As part of our Kids Cook Mondays series, my little helpers joined me in making a traditional king cake with a twist. We started with a basic king cake recipe, courtesy of Emeril Lagasse, the culinary king of New Orleans. Then, as Emeril would say, we kicked it up a notch, with a double filling of coconut cream cheese and chocolate. The kids helped to measure, mix, stir, and knead. As we worked, we talked about Mardi Gras and its relevance to Lent and our upcoming Easter preparations. We chatted about the history of king cakes and the tradition of the plastic baby in the cake. Then, once the cake was complete, we eagerly plunged our forks into the sweet slices of cake, curious to discover who would become our king for the day.
Chocolate Coconut King Cake
Adapted from Emeril’s King Cake
For the Cake
- 1/2 cup warm water (105-115 degrees)
- 2 teaspoons sugar
- 2 packets dry active yeast
- 4 cups flour
- 1/2 cup sugar
- 1 1/2 teaspoons salt
- 1 teaspoon nutmeg
- 1 teaspoon lemon peel
- 5 egg yolks
- 1/2 cup warm milk (105-115 degrees)
- 1/2 cup butter, melted and cooled
For the Fillings:
- 1/2 cup mini chocolate chips
- 4 ounces cream cheese, softened
- 1/8 cup sugar
- 1/2 teaspoon vanilla
- 1/3 cup shredded coconut
For the Icing:
- 1 1/2 cups powdered sugar
- 1 teaspoon vanilla
- Water (a few spoonfuls)
- Colored sugars (green, purple, and gold)
Combine warm water, sugar and yeast. Stir until dissolved. Set aside for about 10 minutes. It will begin to bubble up, indicating that the yeast has been activated.

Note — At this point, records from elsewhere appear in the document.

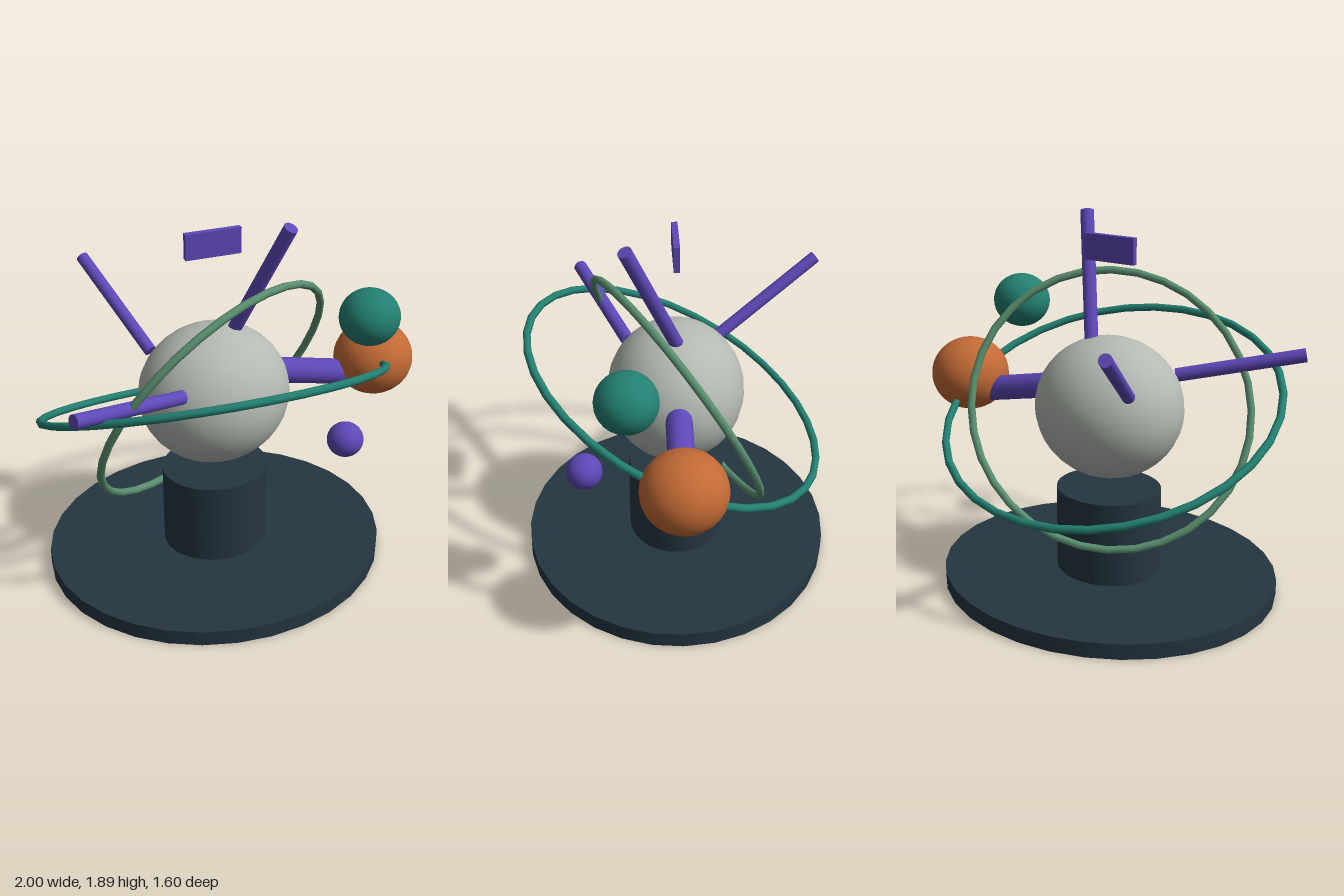
import * as THREE from 'three';

const mat = (name, color, extra = {}) => {
  const m = new THREE.MeshStandardMaterial({ color, ...extra });
  m.name = name;
  return m;
};

// Closed ellipse given by a centre and two conjugate half-axes
class EllipseLoop extends THREE.Curve {
  constructor(center, a, b) {
    super();
    Object.assign(this, { center, a, b });
  }
  getPoint(t, target = new THREE.Vector3()) {
    const w = t * Math.PI * 2;
    return target.copy(this.center).addScaledVector(this.a, Math.cos(w)).addScaledVector(this.b, Math.sin(w));
  }
}

export function createModel() {
  const slate = mat('dark slate', 0x243642);
  const stone = mat('pale stone', 0xb4bab2);
  const orange = mat('burnt orange', 0xc26a35);
  const teal = mat('teal', 0x238072);
  const green = mat('sage green', 0x5a8f70);
  const purple = mat('violet', 0x5e48b8);

  const group = new THREE.Group();
  const v = (x, y, z) => new THREE.Vector3(x, y, z);
  const cx = -0.095;

  const add = (name, geometry, material, pos = [0, 0, 0], scale = [1, 1, 1]) => {
    const mesh = new THREE.Mesh(geometry, material);
    mesh.name = name;
    mesh.position.set(...pos);
    mesh.scale.set(...scale);
    group.add(mesh);
    return mesh;
  };
  const ball = (name, material, pos, radii) =>
    add(name, new THREE.SphereGeometry(1, 32, 20), material, pos, radii);
  const rod = (name, from, to, radius) => {
    const dir = to.clone().sub(from);
    const mesh = add(name, new THREE.CylinderGeometry(radius, radius, dir.length(), 16), purple);
    mesh.position.copy(from).addScaledVector(dir, 0.5);
    mesh.quaternion.setFromUnitVectors(v(0, 1, 0), dir.normalize());
  };
  const ring = (name, material, a, b) =>
    add(name, new THREE.TubeGeometry(new EllipseLoop(v(cx, 0.945, 0), a, b), 32, 0.02, 8, true), material);

  // Oval base and pedestal
  add('base', new THREE.CylinderGeometry(1, 1, 0.08, 32), slate, [cx, 0.04, 0], [0.885, 1, 0.8]);
  add('pedestal', new THREE.CylinderGeometry(1, 1, 0.44, 32), slate, [cx, 0.3, 0], [0.275, 1, 0.25]);

  // Spheres
  ball('centralSphere', stone, [cx, 0.95, 0], [0.385, 0.36, 0.35]);
  ball('largeOrb', orange, [0.793, 0.98, 0], [0.207, 0.194, 0.206]);
  ball('mediumOrb', teal, [0.625, 1.355, 0.25], [0.152, 0.142, 0.148]);
  ball('smallOrb', purple, [0.418, 0.822, 0.463], [0.09, 0.087, 0.088]);

  // Tilted orbit rings
  ring('outerRing', teal, v(0.88, 0, 0), v(0, 0.352, 0.735));
  ring('innerRing', green, v(0.165, 0.635, 0.27), v(0.637, 0, -0.307));

  // Rods radiating from the central sphere
  rod('topRod', v(0.012, 1.28, 0), v(0.197, 1.875, 0.242), 0.035);
  rod('leftRod', v(-0.34, 1.095, 0.24), v(-0.925, 1.23, 0.495), 0.035);
  rod('backRod', v(-0.35, 1.11, -0.235), v(-0.55, 1.45, -0.75), 0.032);
  rod('orbArm', v(0.25, 1.005, 0), v(0.68, 0.91, 0), 0.066);

  // Floating plate above
  add('plate', new THREE.BoxGeometry(0.28, 0.13, 0.03), purple, [-0.095, 1.75, 0]);

  return group;
}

In a large bowl, combine flour, sugar, salt, nutmeg, and lemon peel. Gradually stir in the egg yolks, milk, and melted butter. Stir in the yeast mixture until well-blended. If the dough becomes too thick to stir, knead the ingredients together with your hands. If the dough is too sticky to handle, add additional flour until it becomes more manageable.
Coat a large bowl with a bit of vegetable oil or melted butter. Place the dough into the prepared bowl and turn once or twice so that the top of the dough is lightly coated with oil. Cover with a towel and let the dough sit for about 1 1/2 hours.
Prepare the coconut filling by stirring together the softened cream cheese, sugar, vanilla, and coconut. Set aside.
Preheat oven to 350 degrees.
Once the dough has rested and risen for 1 1/2 hours, split the dough in half. Roll each half into a log, about 30 inches long. Flatten each log into a long rectangle. Sprinkle the chocolate chips along the center of one of the rectangles. Spread the coconut mixture along the center of the other rectangle. Fold the rectangles in half along the long sides and pinch closed. Form into rounded logs. Twist the two logs together. Then, arrange the twisted logs into a circle and place on a lightly greased baking sheet. Cover with a towel and allow to rest for 45 minutes. Then, bake for 30 minutes.
To prepare the icing, combine the powdered sugar and vanilla with just enough water to form a pourable glaze. Drizzle the glaze over the warm cake. Sprinkle with colored sugars.
Prior to serving, insert a nut or dried bean into the bottom of the cake. The guest to find the nut in their piece of cake is deemed king!
King of the Mardi Gras!